WHAT TO DO:
Check every line of the entries that follow, and copy the ones containing "column".

ENTRIES SHOWN:
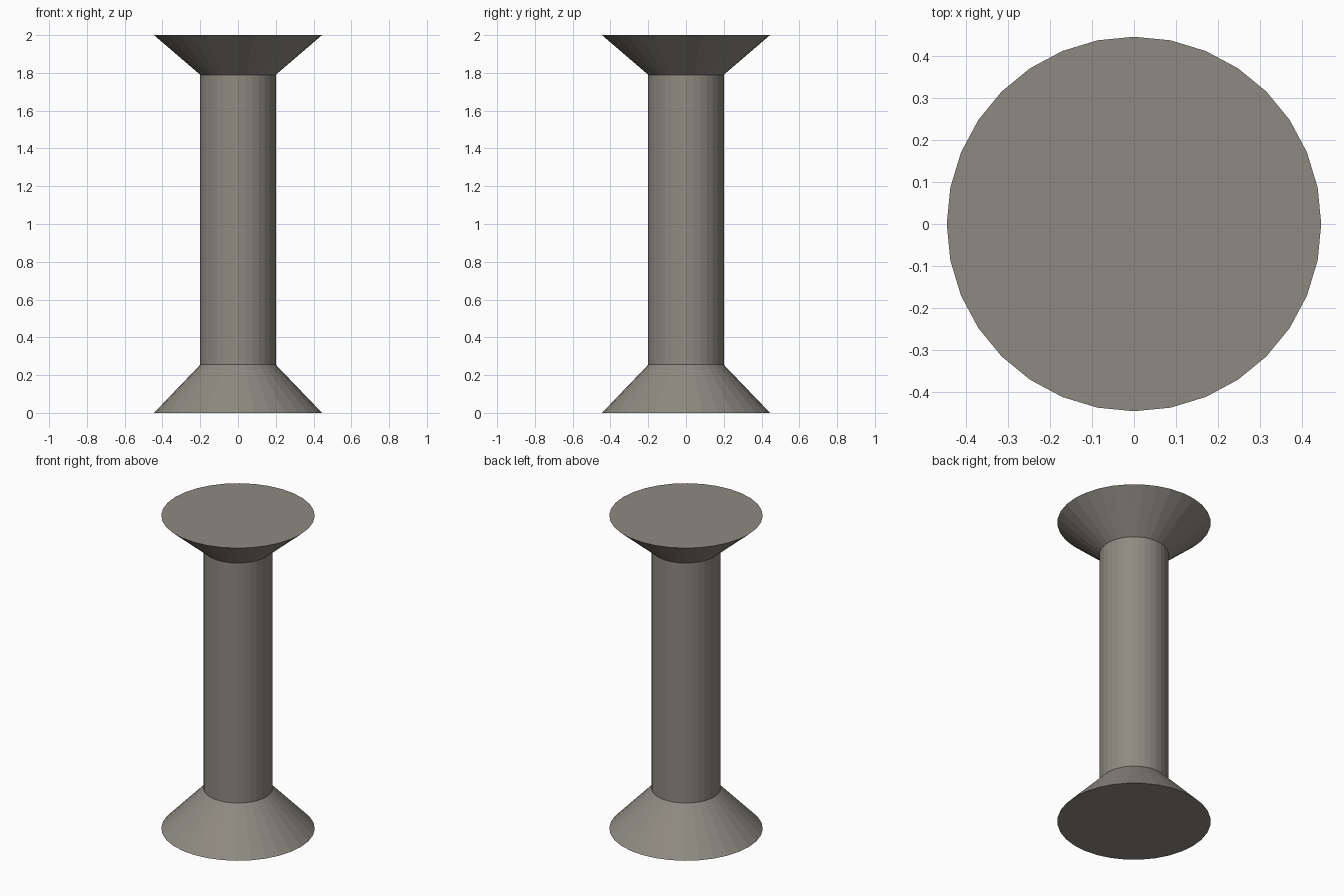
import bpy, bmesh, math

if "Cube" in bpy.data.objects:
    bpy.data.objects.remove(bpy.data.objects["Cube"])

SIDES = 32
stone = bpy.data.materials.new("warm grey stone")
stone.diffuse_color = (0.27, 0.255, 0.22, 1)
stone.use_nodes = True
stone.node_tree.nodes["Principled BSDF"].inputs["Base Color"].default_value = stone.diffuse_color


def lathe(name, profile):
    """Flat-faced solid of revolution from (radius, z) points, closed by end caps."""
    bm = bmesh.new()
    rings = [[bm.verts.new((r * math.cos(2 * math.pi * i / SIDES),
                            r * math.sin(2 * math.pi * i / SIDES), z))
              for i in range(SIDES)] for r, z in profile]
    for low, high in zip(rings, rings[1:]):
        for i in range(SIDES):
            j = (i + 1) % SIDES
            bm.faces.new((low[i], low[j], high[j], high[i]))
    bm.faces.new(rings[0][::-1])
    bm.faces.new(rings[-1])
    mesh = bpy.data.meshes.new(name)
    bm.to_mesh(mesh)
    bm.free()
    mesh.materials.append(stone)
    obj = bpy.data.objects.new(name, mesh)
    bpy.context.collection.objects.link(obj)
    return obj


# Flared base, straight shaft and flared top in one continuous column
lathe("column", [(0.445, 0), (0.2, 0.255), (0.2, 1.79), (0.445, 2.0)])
...
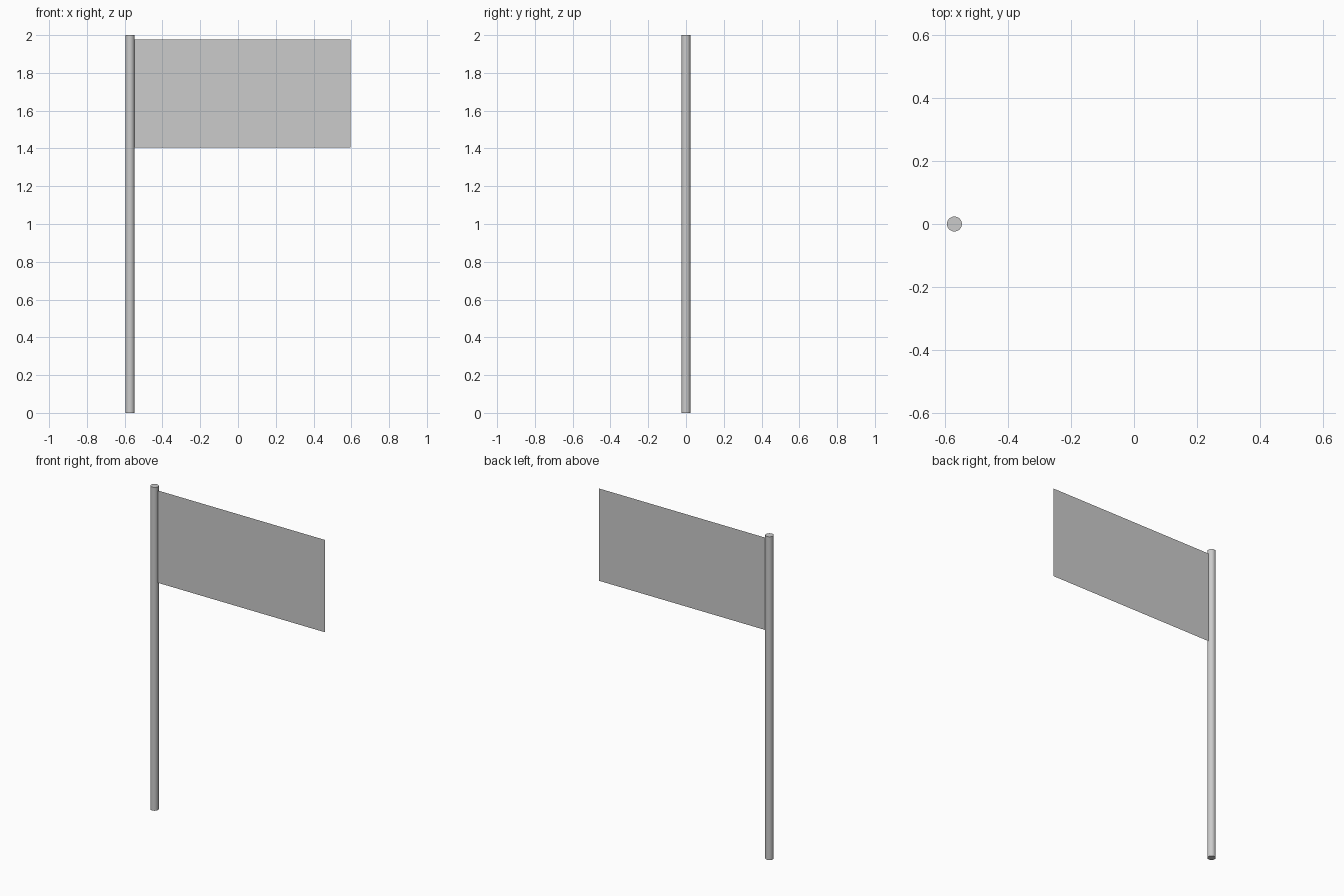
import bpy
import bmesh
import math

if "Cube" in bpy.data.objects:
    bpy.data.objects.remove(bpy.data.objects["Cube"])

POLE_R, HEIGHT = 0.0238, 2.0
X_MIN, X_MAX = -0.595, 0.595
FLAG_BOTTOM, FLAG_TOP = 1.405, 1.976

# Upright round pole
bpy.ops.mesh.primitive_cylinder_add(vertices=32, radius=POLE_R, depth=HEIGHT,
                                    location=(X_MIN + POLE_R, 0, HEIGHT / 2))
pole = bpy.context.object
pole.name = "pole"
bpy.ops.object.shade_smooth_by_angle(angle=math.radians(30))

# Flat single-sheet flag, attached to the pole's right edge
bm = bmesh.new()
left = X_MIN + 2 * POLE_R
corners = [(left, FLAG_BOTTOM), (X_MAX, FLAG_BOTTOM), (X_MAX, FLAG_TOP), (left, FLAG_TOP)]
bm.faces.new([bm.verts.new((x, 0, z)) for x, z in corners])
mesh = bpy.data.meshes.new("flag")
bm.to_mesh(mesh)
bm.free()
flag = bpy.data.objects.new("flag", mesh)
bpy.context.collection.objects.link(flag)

PROBLEM SOLUTION:
# Flared base, straight shaft and flared top in one continuous column
lathe("column", [(0.445, 0), (0.2, 0.255), (0.2, 1.79), (0.445, 2.0)])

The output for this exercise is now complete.